• on March 2, 2021

The Single Goal of Fasting – Spiritual Contemplation for the Lenten Period

The following article was written by Father Emmanuel in his early years as a Priest.


It has been my very good fortune to regularly travel by air to most destinations throughout Western Australia. Over a five year period I have noticed some interesting trends in relation to the meals people are served. To begin with I was one of perhaps two people to be served a vegetarian meal on the plane. I could tell because vegetarian meals were covered with different coloured aluminium foil and would carry the name of the passenger who had put in an order for the ‘special meal’ when booking the flight. Prior to knowing that I could order a special meal for fasting days I would often go without or would carry some dry fruit and nuts in my carry bag for the journey.

Now days however it is not that unusual to see people being served vegetarian meals. This is because more and more people are preferring to ‘go vegetarian’ by resolving not to eat meat. This is often referred to as a lifestyle choice which rarely has any spiritual basis to it at all. So where does this leave the Orthodox Christians in comparison to the dedication to which these people cheerfully apply their restricted diet and supported by so many dietitians and medical practitioners?


Look at the variety of food that is available now compared to ten years ago. Do you like dairy products? Then all is okay, you can cat a soy based alternative of yoghurt, milk, tofu, margarine and frozen non-dairy fruit confection. Do you like meat? No problem, you can prepare a synthetic meat meal alternative of textured vegetable protein. Miss those hamburgers? Then try a deep fried chic pea patty topped off with as much watermelon as your stomach can hold so that it wipes out any hint of hunger until your next big fasting effort.


Take note of the recurring theme. The whole fast is focused on food. In the fast the food was meant to be set aside, so that the body would be denied, and whatever it was given it would be much less than what it was prepared to consume.

“I shall say nothing on my own account” says St. John Cassian (4th Century) “but only what I have received from the Holy Fathers. They have not given us only a single rule for fasting or a single standard and measure for eating, because not everyone has the same strength; age, illness or delicacy of body create differences. But they have given us all a single goal; to avoid over-eating and the filling of our bellies.” “It is not only the variety of foodstuffs that kindles the fiery darts of unchastity, but also their quantity.” (Philokalia Vol. 1 pp.73-74)


Food choices abound. Has the Orthodox Christian been reduced to a mere vegetarian? Is it a fast or a farce? Medical researchers and dietitians are now strongly advocating foods that were inextricably part of traditional Greek staple diets. The preparation of these foods involved little or no processing at all; vastly different from the composition of the many packaged and fast foods available today. But whereas science is supporting healthier alternatives to the protein rich foods such as red meat, their definition of health is restrictive, it applies primarily to the body.

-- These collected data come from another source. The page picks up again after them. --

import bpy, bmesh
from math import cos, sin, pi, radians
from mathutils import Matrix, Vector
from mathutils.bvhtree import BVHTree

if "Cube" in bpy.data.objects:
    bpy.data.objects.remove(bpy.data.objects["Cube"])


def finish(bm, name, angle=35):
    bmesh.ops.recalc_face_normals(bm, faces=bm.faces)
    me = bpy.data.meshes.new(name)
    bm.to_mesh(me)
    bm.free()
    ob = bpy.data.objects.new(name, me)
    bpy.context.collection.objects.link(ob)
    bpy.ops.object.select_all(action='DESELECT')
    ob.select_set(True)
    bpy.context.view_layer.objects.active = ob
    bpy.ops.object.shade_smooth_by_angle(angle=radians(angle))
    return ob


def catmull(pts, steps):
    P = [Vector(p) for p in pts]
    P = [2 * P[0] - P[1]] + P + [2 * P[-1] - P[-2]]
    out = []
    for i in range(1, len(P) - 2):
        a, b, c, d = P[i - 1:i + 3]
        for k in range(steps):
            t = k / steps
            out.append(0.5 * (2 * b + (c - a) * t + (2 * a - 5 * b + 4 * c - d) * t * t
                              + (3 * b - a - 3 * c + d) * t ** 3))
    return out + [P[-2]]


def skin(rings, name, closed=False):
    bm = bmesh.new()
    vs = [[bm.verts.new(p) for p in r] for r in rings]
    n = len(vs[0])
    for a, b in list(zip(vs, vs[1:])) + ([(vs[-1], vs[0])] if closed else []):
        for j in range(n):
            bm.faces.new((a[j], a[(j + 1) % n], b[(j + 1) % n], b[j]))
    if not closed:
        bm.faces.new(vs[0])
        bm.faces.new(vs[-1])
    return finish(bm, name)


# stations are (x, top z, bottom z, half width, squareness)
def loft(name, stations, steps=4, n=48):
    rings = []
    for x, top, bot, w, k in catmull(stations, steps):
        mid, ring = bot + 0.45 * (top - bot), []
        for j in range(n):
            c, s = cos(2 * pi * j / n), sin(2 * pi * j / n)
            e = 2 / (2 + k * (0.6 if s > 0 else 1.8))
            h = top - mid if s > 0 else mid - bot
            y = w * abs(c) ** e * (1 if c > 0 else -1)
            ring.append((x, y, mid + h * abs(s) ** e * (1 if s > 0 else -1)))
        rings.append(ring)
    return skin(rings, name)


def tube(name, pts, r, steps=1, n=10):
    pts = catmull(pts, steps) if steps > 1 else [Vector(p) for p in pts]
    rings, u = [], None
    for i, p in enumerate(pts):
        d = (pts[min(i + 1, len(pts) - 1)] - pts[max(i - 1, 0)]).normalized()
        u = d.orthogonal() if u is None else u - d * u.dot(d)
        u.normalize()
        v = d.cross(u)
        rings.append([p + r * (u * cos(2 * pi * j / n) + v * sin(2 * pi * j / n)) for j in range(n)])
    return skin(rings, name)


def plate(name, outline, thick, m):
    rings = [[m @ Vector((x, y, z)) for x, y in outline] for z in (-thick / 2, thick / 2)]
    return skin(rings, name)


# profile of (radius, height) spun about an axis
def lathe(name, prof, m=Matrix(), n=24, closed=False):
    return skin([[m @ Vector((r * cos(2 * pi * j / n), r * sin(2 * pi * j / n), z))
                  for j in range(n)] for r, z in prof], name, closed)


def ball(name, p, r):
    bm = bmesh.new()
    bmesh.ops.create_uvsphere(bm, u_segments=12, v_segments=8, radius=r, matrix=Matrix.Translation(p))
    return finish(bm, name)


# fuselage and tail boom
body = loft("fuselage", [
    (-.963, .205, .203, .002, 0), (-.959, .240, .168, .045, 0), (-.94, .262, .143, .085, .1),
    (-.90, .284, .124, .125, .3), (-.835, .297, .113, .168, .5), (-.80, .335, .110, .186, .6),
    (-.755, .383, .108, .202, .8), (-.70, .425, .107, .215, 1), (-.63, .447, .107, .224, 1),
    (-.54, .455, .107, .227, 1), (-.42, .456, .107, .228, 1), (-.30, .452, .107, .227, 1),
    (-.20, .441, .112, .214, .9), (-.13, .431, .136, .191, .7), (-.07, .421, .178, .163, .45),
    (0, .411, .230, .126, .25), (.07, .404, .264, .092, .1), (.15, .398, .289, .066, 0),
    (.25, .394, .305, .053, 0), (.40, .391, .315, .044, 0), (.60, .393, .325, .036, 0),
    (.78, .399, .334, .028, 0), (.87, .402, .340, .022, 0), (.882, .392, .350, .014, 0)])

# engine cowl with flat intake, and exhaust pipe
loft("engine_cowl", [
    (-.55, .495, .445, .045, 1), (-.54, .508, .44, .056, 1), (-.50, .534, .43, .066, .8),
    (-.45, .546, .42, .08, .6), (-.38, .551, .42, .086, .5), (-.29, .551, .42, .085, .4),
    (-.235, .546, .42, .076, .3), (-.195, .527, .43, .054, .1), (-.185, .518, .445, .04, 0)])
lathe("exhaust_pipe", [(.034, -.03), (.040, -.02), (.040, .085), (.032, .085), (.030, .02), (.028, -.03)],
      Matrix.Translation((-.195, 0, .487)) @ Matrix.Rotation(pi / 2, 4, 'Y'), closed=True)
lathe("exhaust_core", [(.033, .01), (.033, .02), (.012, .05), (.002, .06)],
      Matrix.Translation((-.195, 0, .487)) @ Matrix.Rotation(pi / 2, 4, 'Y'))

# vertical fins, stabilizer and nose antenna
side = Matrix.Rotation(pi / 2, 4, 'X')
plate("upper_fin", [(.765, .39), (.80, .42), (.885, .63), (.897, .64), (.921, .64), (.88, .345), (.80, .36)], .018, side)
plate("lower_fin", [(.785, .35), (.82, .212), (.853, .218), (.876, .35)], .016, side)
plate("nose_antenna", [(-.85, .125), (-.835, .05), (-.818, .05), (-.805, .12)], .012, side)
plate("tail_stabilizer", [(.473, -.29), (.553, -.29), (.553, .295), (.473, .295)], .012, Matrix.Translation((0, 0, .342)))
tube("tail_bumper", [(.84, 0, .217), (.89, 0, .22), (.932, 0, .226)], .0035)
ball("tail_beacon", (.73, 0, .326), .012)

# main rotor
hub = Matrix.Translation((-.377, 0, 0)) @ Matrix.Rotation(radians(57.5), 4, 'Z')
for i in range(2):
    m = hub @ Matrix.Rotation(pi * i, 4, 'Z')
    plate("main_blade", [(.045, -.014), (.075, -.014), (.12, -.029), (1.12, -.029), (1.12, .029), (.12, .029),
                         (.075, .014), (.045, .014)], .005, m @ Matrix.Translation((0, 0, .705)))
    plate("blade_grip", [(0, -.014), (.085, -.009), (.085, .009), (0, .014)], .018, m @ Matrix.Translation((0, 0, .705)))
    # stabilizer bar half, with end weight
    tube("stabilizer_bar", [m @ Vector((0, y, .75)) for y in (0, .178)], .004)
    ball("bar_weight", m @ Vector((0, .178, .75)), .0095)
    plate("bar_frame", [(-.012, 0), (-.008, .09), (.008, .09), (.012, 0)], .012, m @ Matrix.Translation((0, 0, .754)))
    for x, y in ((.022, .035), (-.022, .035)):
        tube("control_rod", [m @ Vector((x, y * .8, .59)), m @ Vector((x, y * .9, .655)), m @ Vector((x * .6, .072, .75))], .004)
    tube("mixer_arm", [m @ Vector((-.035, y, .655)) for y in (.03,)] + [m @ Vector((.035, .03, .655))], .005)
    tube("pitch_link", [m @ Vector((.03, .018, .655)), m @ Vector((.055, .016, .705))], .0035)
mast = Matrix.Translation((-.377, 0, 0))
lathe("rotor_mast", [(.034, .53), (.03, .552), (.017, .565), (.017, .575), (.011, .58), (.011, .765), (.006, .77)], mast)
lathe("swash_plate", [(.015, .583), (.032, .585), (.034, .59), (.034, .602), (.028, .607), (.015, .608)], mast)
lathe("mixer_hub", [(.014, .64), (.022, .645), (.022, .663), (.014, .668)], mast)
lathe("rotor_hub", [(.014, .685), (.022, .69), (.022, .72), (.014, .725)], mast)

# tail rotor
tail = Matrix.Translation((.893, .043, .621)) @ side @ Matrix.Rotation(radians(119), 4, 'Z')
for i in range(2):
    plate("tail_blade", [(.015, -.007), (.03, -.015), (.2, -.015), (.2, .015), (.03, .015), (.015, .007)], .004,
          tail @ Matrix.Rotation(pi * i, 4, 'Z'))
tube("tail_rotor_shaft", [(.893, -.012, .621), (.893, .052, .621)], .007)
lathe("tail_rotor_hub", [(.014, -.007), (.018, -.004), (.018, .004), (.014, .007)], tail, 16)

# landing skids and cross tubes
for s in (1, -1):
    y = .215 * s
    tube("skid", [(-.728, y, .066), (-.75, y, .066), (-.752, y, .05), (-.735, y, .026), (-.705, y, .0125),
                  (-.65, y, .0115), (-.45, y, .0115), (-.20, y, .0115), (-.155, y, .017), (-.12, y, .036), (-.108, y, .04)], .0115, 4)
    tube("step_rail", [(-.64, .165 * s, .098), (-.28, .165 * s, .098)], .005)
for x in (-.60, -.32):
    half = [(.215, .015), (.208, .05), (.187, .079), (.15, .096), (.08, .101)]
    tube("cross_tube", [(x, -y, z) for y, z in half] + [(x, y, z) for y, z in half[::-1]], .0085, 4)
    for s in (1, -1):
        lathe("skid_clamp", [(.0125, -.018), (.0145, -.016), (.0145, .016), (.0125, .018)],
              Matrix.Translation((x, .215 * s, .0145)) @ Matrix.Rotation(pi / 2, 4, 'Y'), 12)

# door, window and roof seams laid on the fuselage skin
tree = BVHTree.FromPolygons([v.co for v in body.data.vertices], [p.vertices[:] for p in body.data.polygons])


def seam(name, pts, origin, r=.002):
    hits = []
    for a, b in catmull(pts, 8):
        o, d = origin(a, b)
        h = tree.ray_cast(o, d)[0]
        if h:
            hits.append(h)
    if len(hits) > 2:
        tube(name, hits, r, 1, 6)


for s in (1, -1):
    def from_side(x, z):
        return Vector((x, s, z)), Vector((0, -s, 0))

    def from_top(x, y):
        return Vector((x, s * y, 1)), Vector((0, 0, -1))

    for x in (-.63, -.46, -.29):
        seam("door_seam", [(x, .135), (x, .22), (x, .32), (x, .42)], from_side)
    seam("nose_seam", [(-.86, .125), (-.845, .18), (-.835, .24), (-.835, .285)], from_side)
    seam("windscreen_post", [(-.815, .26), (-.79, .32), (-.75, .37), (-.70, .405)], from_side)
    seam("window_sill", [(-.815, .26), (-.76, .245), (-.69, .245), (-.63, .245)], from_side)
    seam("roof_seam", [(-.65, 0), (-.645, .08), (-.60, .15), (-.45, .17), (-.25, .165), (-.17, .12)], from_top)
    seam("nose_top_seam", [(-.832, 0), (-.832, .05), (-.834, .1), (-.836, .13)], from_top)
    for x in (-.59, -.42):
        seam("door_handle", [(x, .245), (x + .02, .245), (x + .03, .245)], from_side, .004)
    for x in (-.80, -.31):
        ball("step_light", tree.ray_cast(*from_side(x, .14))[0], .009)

Fasting in the early Church involved complete abstinence from food and even drinking for the entire day. This strict fasting was practised at a time when there was not the volume or variety of food that there is available to us today. In conjunction with prayer, strict fasting was practised as a powerful means by which to weaken the passions and exercise self-control over temptations, impatience, sin, and material urges, such as food. But today all of this is much forgotten so that it has become an exercise in searching out for and discovering food alternatives that negate the value of fasting. This focus on food cannot be fasting because whilst this activity preoccupies us, the inner person remains unchanged.


“A clear rule for self-control handed down by the Fathers is this” says St. John Cassian: “stop eating while still hungry and do not continue until you are satisfied.” (Philokalia Vol. 1. pp 74) Meaning that you should stop eating before you are full and could do with a bit more. This requires self-control and inner discipline.


To return to true fasting then we must rediscover the value of spiritual fasting. Spiritual fasting is about self denial. It involves the subjection of our own will so that it is purified by conforming to the Wisdom and Will of God. Spiritual fasting works against the forces of disobedience in us that led Adam and Eve to break the fast imposed on them by God. Whatever the sacrifice, God replenishes us and rewards us many times over, both in this world and in the world to come. For fasting is not to the benefit of God but in acknowledging Him, to the benefit of ourselves and our brothers and sisters. “Do you fast” asks St. John Chrysostomos, “Give me proof of it by your works. If you see a poor man, take pity on him. If you see a friend being honoured, do not envy him. Do not let only your mouth fast, but also your eye, and the ear, and the feet, and the hands, and all the members of our bodies. Let the hands fast, by being free of avarice. Let the feet fast, by ceasing to run after sin. Let the eyes fast, by disciplining them not to glare at that which is sinful. Let the ear fast, by not listening to evil talk and gossip. Let the mouth fast from foul words and unjust criticism. For what good is it if we abstain from birds and fishes, but bite and devour our brothers?”
(Daily Readings from the writings of St. John Chrysostomos, The Proof of Fasting pp. 37)

Fr Emmanuel Stamatiou

Recent Post
Skin Color
Layout Options
Layout patterns
Boxed layout images
header topbar
header color
header position